Psychologist Merrill Elias began a study in the mid-1970s to observe the relationship between blood pressure and brain performance in just under 1,000 people in New York state.
The study involved seven waves of cognitive tests, with the sixth taking place between 2001 and 2006.
During the sixth wave, Elias and his team decided to ask participants about their dietary habits to see if these habits affected the two factors being measured.
So, between 2001 and 2006, participants took a questionnaire about what they ate on a regular basis.
The team discovered eating chocolate improved one's memory as well as abstract thinking, according to The Washington Post.
These individuals who ate chocolate weekly performed better on cognitive tests than those who reported eating chocolate less than once a week.
The chocolate-eating group appeared to possess higher-functioning skills in the areas of "visual-spatial memory and [organization], working memory, scanning and tracking, abstract reasoning and the mini-mental state examination," Georgina Crichton, the lead researcher who analyzed the study's results, explained.
Crichton, who is a nutrition researcher at the University of South Australia, explained these skills make one better at multi-tasking as well as remembering things like phone numbers and shopping lists.
The researchers additionally tested if one's chocolate consumption makes him or her more likely to perform better on cognitive examinations or if people who perform better on cognitive examinations are more likely to eat chocolate.
Crichton and Elias aren't sure what it is about chocolate that improves cognition, but nutrients found in cocoa called flavan-3-ols (or flavanols) may play a significant role.

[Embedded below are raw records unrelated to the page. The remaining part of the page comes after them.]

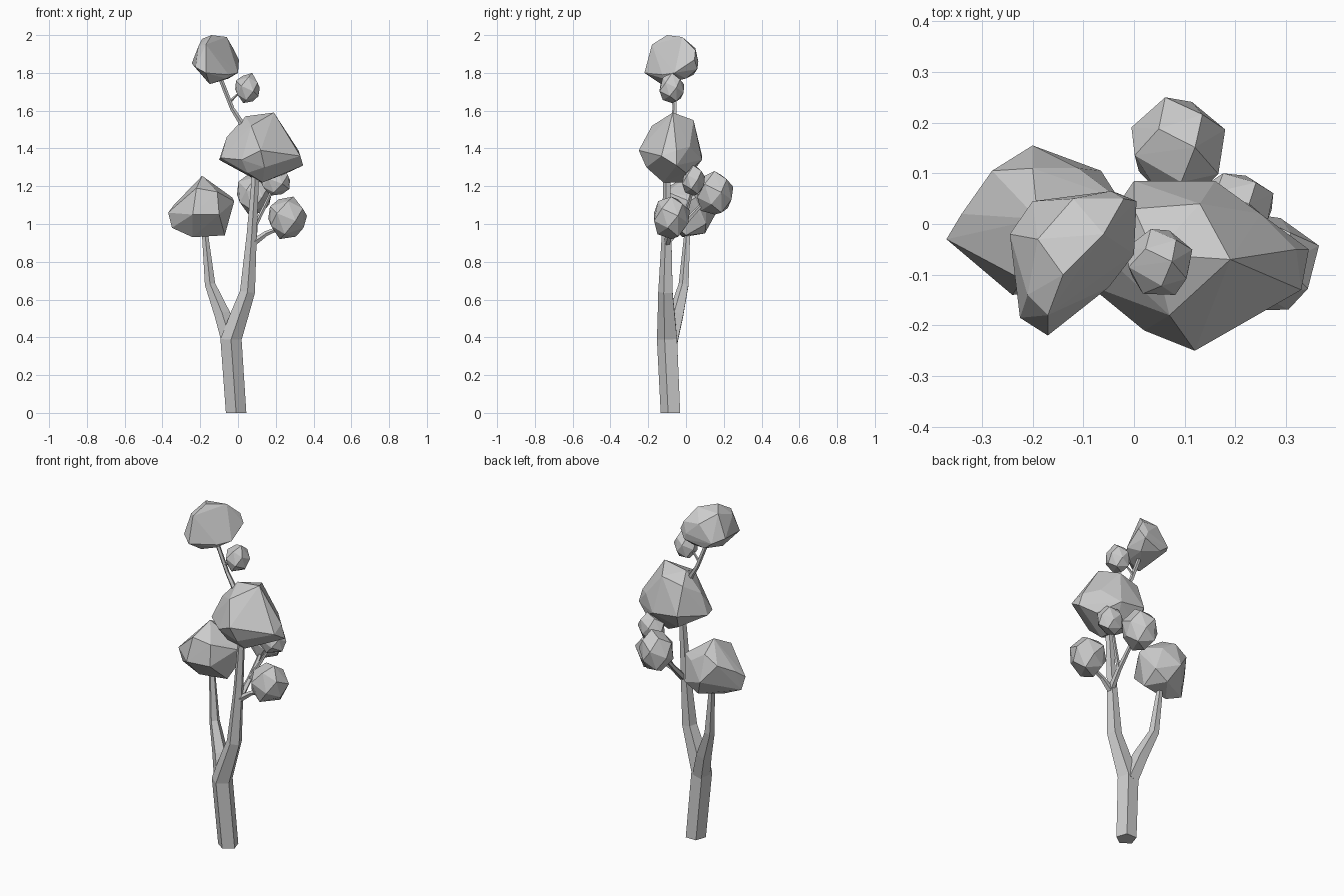
import bpy, bmesh, math, random
from mathutils import Vector

random.seed(4)
cube = bpy.data.objects.get("Cube")
if cube:
    bpy.data.objects.remove(cube, do_unlink=True)

gray = bpy.data.materials.new("plain gray")
gray.use_nodes = True
gray.diffuse_color = (0.6, 0.6, 0.6, 1)
gray.node_tree.nodes["Principled BSDF"].inputs["Base Color"].default_value = gray.diffuse_color


def finish(bm, name):
    bmesh.ops.recalc_face_normals(bm, faces=bm.faces)
    mesh = bpy.data.meshes.new(name)
    bm.to_mesh(mesh)
    bm.free()
    mesh.materials.append(gray)
    obj = bpy.data.objects.new(name, mesh)
    bpy.context.collection.objects.link(obj)


def limb(name, path, sides=5):
    """Tapered faceted tube through (x, y, z, radius) points."""
    bm = bmesh.new()
    centers = [Vector(p[:3]) for p in path]
    rings = []
    for i, c in enumerate(centers):
        along = centers[min(i + 1, len(path) - 1)] - centers[max(i - 1, 0)]
        # The ground ring stays level
        turn = Vector((0, 0, 1)).rotation_difference(along if c.z > 0 else Vector((0, 0, 1)))
        ring = []
        for k in range(sides):
            a = math.tau * k / sides - math.pi / 2
            ring.append(bm.verts.new(c + turn @ Vector((math.cos(a), math.sin(a), 0)) * path[i][3]))
        rings.append(ring)
    for low, high in zip(rings, rings[1:]):
        for k in range(sides):
            n = (k + 1) % sides
            bm.faces.new((low[k], low[n], high[n], high[k]))
    bm.faces.new(rings[0])
    bm.faces.new(rings[-1])
    finish(bm, name)


def hull_crown(name, points):
    """Faceted leaf mass wrapped around its corner points."""
    bm = bmesh.new()
    for p in points:
        bm.verts.new(p)
    result = bmesh.ops.convex_hull(bm, input=bm.verts)
    loose = set(result["geom_interior"]) | set(result["geom_unused"])
    bmesh.ops.delete(bm, geom=[v for v in loose if isinstance(v, bmesh.types.BMVert)], context="VERTS")
    finish(bm, name)


def small_crown(name, low, high, count=18):
    """Uneven faceted ball, from a spiral of points fitted to a box."""
    points = []
    for i in range(count):
        h = 1 - 2 * (i + 0.5) / count
        r = math.sqrt(1 - h * h)
        a = i * math.pi * (3 - math.sqrt(5))
        points.append(Vector((r * math.cos(a), r * math.sin(a), h)) * random.uniform(0.93, 1.05))
    for axis in range(3):
        values = [p[axis] for p in points]
        a, b = min(values), max(values)
        for p in points:
            p[axis] = low[axis] + (p[axis] - a) / (b - a) * (high[axis] - low[axis])
    hull_crown(name, points)


# Trunk and limbs
limb("trunk", [(-.01, -.077, 0, .057), (-.037, -.095, .39, .059), (.008, -.1, .52, .05),
               (.05, -.105, .64, .042), (.073, -.1, .95, .028), (.092, -.1, 1.25, .02),
               (.06, -.08, 1.45, .014)])
limb("left_limb", [(-.04, -.085, .38, .05), (-.083, -.05, .52, .044), (-.148, -.01, .68, .029),
                   (-.175, .008, .95, .017), (-.185, .01, 1.05, .014)])
limb("right_branch", [(.08, -.1, .9, .02), (.15, -.09, .95, .014), (.25, -.08, .99, .009)])
limb("back_branch", [(.08, -.095, .91, .02), (.09, -.02, .99, .015), (.09, .1, 1.12, .01)])
limb("back_twig", [(.09, -.02, .99, .012), (.14, .01, 1.09, .01), (.19, .04, 1.2, .008)])
limb("upper_branch", [(.06, -.08, 1.45, .014), (.015, -.065, 1.54, .015), (-.03, -.06, 1.61, .012),
                      (-.085, -.065, 1.75, .012), (-.11, -.07, 1.82, .009)])
limb("upper_twig", [(-.04, -.06, 1.65, .008), (-.01, -.065, 1.68, .006), (.03, -.075, 1.71, .005)])

# Large leaf masses
hull_crown("main_crown", [
    (.12, -.25, 1.39), (.02, -.21, 1.34), (.33, -.13, 1.36), (.345, -.05, 1.31), (.25, .02, 1.41),
    (.19, -.07, 1.59), (.04, -.06, 1.57), (.13, .04, 1.55), (-.06, -.06, 1.46), (-.1, -.06, 1.34),
    (0, .085, 1.36), (.16, .085, 1.34), (.13, -.12, 1.22), (.12, -.01, 1.22),
    (.07, -.18, 1.52), (0, .03, 1.52), (.03, .03, 1.27), (.05, -.17, 1.27),
    (-.09, -.12, 1.35), (.32, -.05, 1.39), (.26, 0, 1.27), (.14, -.21, 1.3)])
hull_crown("left_crown", [
    (-.37, -.03, 1.06), (-.28, .105, 1.15), (-.2, .155, 1.05), (-.065, .105, 1), (-.02, .02, 1.12),
    (-.19, .01, 1.255), (-.24, -.14, 1.05), (-.1, -.12, 1.05), (-.24, -.02, .93), (-.07, 0, .94),
    (-.35, -.02, .98), (-.15, .1, .95), (-.03, .05, 1.14), (-.34, .02, 1.1),
    (-.22, -.11, 1.19), (-.11, -.1, 1.17), (-.2, .11, 1.2), (-.11, .11, 1.14)])
hull_crown("top_crown", [
    (-.245, -.02, 1.85), (-.2, .045, 1.83), (-.045, .065, 1.86), (.005, .045, 1.87), (0, -.06, 1.8),
    (-.05, -.125, 1.79), (-.17, -.22, 1.8), (-.225, -.185, 1.83), (-.17, -.18, 1.95),
    (-.14, -.1, 2), (-.06, -.02, 1.99), (-.19, -.03, 1.98), (-.15, -.13, 1.74), (-.05, 0, 1.77),
    (-.02, .05, 1.92), (-.21, -.14, 1.94), (-.06, -.12, 1.77), (-.03, .06, 1.82),
    (-.15, .04, 1.79), (-.12, .05, 1.93)])

# Small leaf masses
small_crown("right_crown", (.16, -.17, .92), (.365, .02, 1.145))
small_crown("back_crown", (-.005, .06, 1.05), (.18, .25, 1.28))
small_crown("back_small_crown", (.12, -.02, 1.15), (.275, .1, 1.31))
small_crown("upper_small_crown", (-.015, -.14, 1.64), (.115, -.01, 1.8))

Previous research suggested these nutrients increase blood flow to the brain, improving numerous neurological abilities.
Elias isn't ready, however, to condone eating chocolate every day.
He told The Washington Post,
Elias hinted future studies will reveal more details about the cognitive effects of eating chocolate more than once a week.